Shares in Sports Direct(LSE: SPD) are reeling after a public relations debacle caused by its larger-than-life founder, Mike Ashley. Rather than make an announcement to the stock exchange, Ashley issued the company's latest profit warning through The Times this week.
"We are in trouble, we are not trading very well," he said, during a walkabout at the company's warehouse in Derbyshire. "We can't make the same profit we made last year." Shares fell 10%.
Sports Direct is bouncing from one controversy to another. An investigation by The Guardian has alleged that workers at its main warehouse are harangued by loud-hailer and paid less than the minimum wage. Of its 28,000 staff, 15,000 are reportedly on zero-hour contracts, meaning shifts can be changed or cancelled without any warning.
Subscribe to MoneyWeek
Subscribe to MoneyWeek today and get your first six magazine issues absolutely FREE
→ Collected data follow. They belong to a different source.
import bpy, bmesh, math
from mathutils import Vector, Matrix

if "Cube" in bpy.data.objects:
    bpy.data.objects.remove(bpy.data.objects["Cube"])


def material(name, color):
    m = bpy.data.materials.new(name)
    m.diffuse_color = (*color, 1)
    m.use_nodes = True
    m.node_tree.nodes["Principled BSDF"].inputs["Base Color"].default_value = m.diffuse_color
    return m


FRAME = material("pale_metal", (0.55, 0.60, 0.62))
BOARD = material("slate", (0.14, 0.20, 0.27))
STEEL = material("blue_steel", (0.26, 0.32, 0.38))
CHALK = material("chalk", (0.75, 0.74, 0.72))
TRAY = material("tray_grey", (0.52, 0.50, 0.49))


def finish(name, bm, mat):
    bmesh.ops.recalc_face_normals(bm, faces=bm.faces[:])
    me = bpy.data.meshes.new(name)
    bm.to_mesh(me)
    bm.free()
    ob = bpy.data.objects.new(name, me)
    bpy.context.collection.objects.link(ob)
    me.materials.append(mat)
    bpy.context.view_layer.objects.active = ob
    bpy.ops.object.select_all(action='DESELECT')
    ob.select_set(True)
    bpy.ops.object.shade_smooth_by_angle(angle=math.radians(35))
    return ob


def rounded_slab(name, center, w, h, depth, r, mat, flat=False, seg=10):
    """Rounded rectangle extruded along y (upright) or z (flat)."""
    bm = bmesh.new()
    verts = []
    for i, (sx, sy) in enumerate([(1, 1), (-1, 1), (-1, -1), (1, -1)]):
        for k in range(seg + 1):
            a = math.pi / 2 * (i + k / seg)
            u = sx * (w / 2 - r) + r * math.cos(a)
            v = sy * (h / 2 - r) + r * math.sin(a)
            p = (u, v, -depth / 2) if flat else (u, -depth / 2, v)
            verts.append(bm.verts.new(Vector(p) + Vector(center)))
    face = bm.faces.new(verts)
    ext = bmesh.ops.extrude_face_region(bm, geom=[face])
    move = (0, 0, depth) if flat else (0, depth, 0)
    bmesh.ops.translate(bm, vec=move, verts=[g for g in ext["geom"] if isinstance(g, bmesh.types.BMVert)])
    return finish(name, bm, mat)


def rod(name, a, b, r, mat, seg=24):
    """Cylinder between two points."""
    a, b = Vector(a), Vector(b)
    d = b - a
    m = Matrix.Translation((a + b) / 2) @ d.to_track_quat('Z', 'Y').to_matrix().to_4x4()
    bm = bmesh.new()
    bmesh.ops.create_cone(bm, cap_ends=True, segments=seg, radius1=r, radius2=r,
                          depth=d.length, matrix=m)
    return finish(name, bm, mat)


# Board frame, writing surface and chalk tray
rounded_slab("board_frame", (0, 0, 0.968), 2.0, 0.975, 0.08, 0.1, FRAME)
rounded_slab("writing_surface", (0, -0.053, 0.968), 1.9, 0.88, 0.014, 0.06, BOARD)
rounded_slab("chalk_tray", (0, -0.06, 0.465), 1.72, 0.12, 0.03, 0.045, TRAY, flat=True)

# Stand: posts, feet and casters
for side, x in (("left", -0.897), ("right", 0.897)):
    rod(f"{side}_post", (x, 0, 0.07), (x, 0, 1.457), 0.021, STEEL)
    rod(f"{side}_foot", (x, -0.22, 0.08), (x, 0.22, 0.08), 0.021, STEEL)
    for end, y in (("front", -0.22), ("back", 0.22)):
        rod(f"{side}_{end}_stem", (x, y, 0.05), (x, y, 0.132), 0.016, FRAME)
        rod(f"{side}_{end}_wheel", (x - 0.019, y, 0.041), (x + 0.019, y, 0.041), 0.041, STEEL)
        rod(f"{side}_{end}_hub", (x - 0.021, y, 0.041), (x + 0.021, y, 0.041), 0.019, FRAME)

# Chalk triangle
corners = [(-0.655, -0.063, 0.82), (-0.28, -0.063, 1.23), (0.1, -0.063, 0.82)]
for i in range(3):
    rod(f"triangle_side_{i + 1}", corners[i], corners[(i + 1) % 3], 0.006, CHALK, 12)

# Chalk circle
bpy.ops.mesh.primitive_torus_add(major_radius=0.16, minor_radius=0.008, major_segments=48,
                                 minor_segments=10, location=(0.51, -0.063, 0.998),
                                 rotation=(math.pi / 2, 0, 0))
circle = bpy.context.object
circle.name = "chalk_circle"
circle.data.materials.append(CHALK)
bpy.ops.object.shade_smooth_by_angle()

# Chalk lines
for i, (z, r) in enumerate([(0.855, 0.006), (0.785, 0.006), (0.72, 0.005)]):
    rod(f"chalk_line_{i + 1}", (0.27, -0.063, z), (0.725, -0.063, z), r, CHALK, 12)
Ashley, who owns 55% of the discount retailer, was summoned to a parliamentary hearing in June on poor working practices, but he declined, calling MPs "a joke". He has also threatened to "box" former Labour leader Ed Miliband, who accused the company of using "Victorian" employment methods.
From an investment perspective, there is a lot to dislike about Sports Direct. As the majority shareholder, Ashley has asked investors to stop asking questions from the "cheap seats". He's skipped board meetings and recently appointed his daughter's 26-year-old boyfriend to head the company's property portfolio."This is not a company like most other companies," one analyst told the Financial Times.
But Ashley has his supporters.He is a former squash coach who has built Sports Direct from scratch into a FTSE 100 company, pocketing £930m at the time of its float in 2007. Some shareholders tried to oust him last year, but the move was overwhelmingly quashed.
Act now: First Direct’s £175 switching bonus ending soon
First Direct has launched a £12,500 prize draw on top of its £175 cash bonus - but they both finish soon, so you’ll need to be quick
By Vaishali Varu Published
Credit card providers slash 0% balance transfer deals
Customers face a double whammy of rising interest rates and shorter 0% balance transfer periods. We look at what’s going on in the credit card market and why you’ll need to act fast to get the top 0% balance transfer deal
By Ruth Emery Published
Frasers is showing the rest of the retail world how it’s done
Tips Frasers Group – formerly known as Sports Direct – is a company many people love to hate. But its policy of judicious acquisitions and its move upmarket have proved to be a huge success and profits are booming, says Rupert Hargreaves.
By Rupert Hargreaves Published
Shambles at Sports Direct
Features A chaotic set of results at Sports Direct last week wiped a fifth off the shares and fuelled speculation that the company will be taken private. Alex Rankine reports
By Alex Rankine Published
Athleisure: a tale of two retailers
Features The athleisure craze is helping JD Sports outrun long-term rival Sports Direct – but its shares are looking pricey, says Alex Williams.
By Alex Williams Published